Fostering Female Entrepreneurship
Entrepreneurs are key to a nation’s economic development. They are the innovators, the risk takers, the creators of new businesses and most importantly for South Africa—the stimulators of both economic activity, skills development and new jobs.
Ultimately, they help to broaden and create a more inclusive economy.
The South African government has long recognised the vital contribution entrepreneurs play in the economic development and social upliftment of its people. In Government’s ten-year vision for the Accelerated and Shared Growth Initiative of South Africa (ASGISA), South Africa is set to become an entrepreneurial nation that rewards and recognises those who see a business opportunity and pursue it.
At a national level, South Africa is estimated to have approximately two million small businesses, representing 96% of the total number of companies registered in the country. Small businesses employ about 55% of the country’s labour force and contribute approximately 42% to the country’s wage bill.
However, 87% of these small businesses are survivalists—a great concern for the country and its entrepreneurs.
In addition, Total Entrepreneurial Activity (TEA) is at 6,9% (down 0,9% since 2008) and is considerably lower compared to other emerging economies like India, Brazil and Mexico.
While much research has been done on micro-enterprises, there is little available on sustainable formal ventures run by women in South Africa.
The Sage Foundation decided it was time to change this, by finding out more.
About the research
To understand the elements that need to be fostered and those that need to be overcome, the Sage Foundation commissioned Livingfacts to conduct research on how to foster female entrepreneurship in South Africa.
This study was carried out among females aged 25-65, who are formally employed in major metropolitan areas of South Africa, with a monthly income over R5,000.
604 quantitative interviews were conducted with women who were both successful and unsuccessful in their entrepreneurial businesses, as well as those who had not considered entrepreneurship.

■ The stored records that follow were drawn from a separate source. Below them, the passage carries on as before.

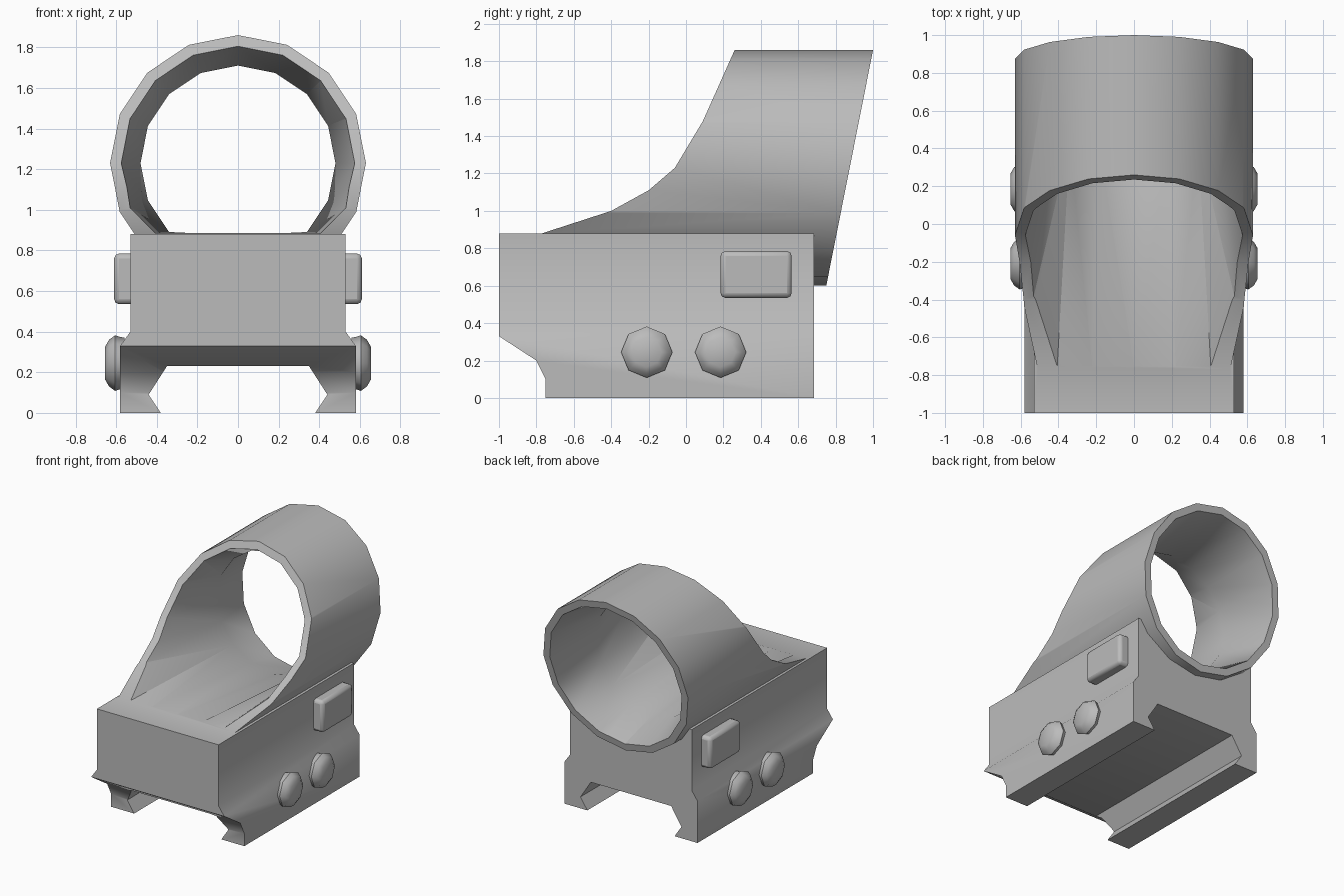
import bpy, bmesh
from math import sin, cos, pi

if "Cube" in bpy.data.objects:
    bpy.data.objects.remove(bpy.data.objects["Cube"])

grey = bpy.data.materials.new("matte grey")
grey.use_nodes = True
grey.diffuse_color = (0.5, 0.5, 0.5, 1)
grey.node_tree.nodes["Principled BSDF"].inputs["Base Color"].default_value = (0.5, 0.5, 0.5, 1)

SIDES = 16
CENTRE_Z = 1.23
OUTER, INNER, THROAT = 0.63, 0.575, 0.48
# Swept front edge of the hood as (y, z), from low to high
SWEEP = [(-0.77, 0.88), (-0.4, 1.0), (-0.2, 1.11), (-0.06, 1.23), (0.09, 1.48), (0.26, 1.86)]


def loft(name, rings, triangulate=False):
    """Closed solid through a list of matching rings of points."""
    bm = bmesh.new()
    rows = [[bm.verts.new(p) for p in ring] for ring in rings]
    n = len(rows[0])
    for a, b in zip(rows, rows[1:]):
        for i in range(n):
            j = (i + 1) % n
            bm.faces.new((a[i], a[j], b[j], b[i]))
    bm.faces.new(rows[0])
    bm.faces.new(rows[-1])
    if triangulate:
        bmesh.ops.triangulate(bm, faces=bm.faces[:])
    bmesh.ops.recalc_face_normals(bm, faces=bm.faces[:])
    mesh = bpy.data.meshes.new(name)
    bm.to_mesh(mesh)
    bm.free()
    mesh.materials.append(grey)
    obj = bpy.data.objects.new(name, mesh)
    bpy.context.collection.objects.link(obj)
    return obj


def activate(obj):
    bpy.ops.object.select_all(action='DESELECT')
    obj.select_set(True)
    bpy.context.view_layer.objects.active = obj


def combine(obj, tool, operation):
    """Apply a boolean and discard the tool object."""
    mod = obj.modifiers.new("join", 'BOOLEAN')
    mod.operation, mod.object, mod.solver = operation, tool, 'EXACT'
    activate(obj)
    bpy.ops.object.modifier_apply(modifier=mod.name)
    bpy.data.objects.remove(tool)


def smooth(obj, angle):
    activate(obj)
    bpy.ops.object.shade_smooth_by_angle(angle=angle)


def side_prism(name, profile):
    return loft(name, [[(x, y, z) for y, z in profile] for x in (-1, 1)])


def circle(radius):
    return [(radius * cos(2 * pi * i / SIDES), CENTRE_Z + radius * sin(2 * pi * i / SIDES))
            for i in range(SIDES)]


def sweep_y(z):
    for (y0, z0), (y1, z1) in zip(SWEEP, SWEEP[1:]):
        if z <= z1:
            return y0 + (y1 - y0) * (z - z0) / (z1 - z0)
    return SWEEP[-1][0]


def rear_y(z):
    return 0.75 + 0.25 * (z - 0.6) / 1.26


# Base block with a dovetail channel underneath
half = [(0.35, 0.23), (0.44, 0.09), (0.38, 0), (0.58, 0), (0.58, 0.33), (0.53, 0.4), (0.53, 0.88)]
section = half + [(-x, z) for x, z in reversed(half)]
housing = loft("housing", [[(x, y, z) for x, z in section] for y in (-1, 0.685)])
nose_cut = side_prism("nose_cut", [(-1.2, 0.46), (-1, 0.33), (-0.8, 0.2), (-0.75, 0.1),
                                   (-0.75, -0.1), (-1.2, -0.1)])
combine(housing, nose_cut, 'DIFFERENCE')

# Hood: a cylinder trimmed by the swept side profile
hood = loft("hood", [[(x, y, z) for x, z in circle(OUTER)] for y in (-0.95, 1.2)])
trim = side_prism("trim", SWEEP + [(0.305, 1.96), (rear_y(1.96), 1.96),
                                   (rear_y(0.5), 0.5), (-0.77, 0.5)])
combine(hood, trim, 'INTERSECT')
combine(housing, hood, 'UNION')

# Bore: sloping floor at the front, narrow throat, flared rear
front = [(x, max(z, 0.885)) for x, z in circle(INNER)]
bore = loft("bore", [
    [(x, sweep_y(z) - 0.6, z) for x, z in front],
    [(x, sweep_y(z), z) for x, z in front],
    [(x, 0.43, z) for x, z in circle(THROAT)],
    [(x, rear_y(z), z) for x, z in circle(INNER)],
    [(x, rear_y(z) + 0.3, z) for x, z in circle(INNER)],
], triangulate=True)
combine(housing, bore, 'DIFFERENCE')
smooth(housing, 0.7)

for side, label in ((1, "left"), (-1, "right")):
    # Rounded push button
    corners = [(0.185, 0.535), (0.565, 0.535), (0.565, 0.785), (0.185, 0.785)]
    button = loft(label + "_button", [[(side * x, y, z) for y, z in corners] for x in (0.45, 0.61)])
    bevel = button.modifiers.new("round", 'BEVEL')
    bevel.width, bevel.segments = 0.025, 2
    smooth(button, 0.7)

    # Domed octagonal clamp screws
    for y0, place in ((-0.21, "front"), (0.185, "rear")):
        dome = [(0.56, 0.125), (0.585, 0.13), (0.605, 0.137), (0.635, 0.115), (0.655, 0.08)]
        screw = loft(f"{label}_{place}_screw", [
            [(side * x, y0 + r * cos(k * pi / 4), 0.245 + r * sin(k * pi / 4)) for k in range(8)]
            for x, r in dome])
        smooth(screw, 0.85)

In addition, a further 60 in-depth interviews were done with unsuccessful and potential entrepreneurs to understand their challenges in more detail.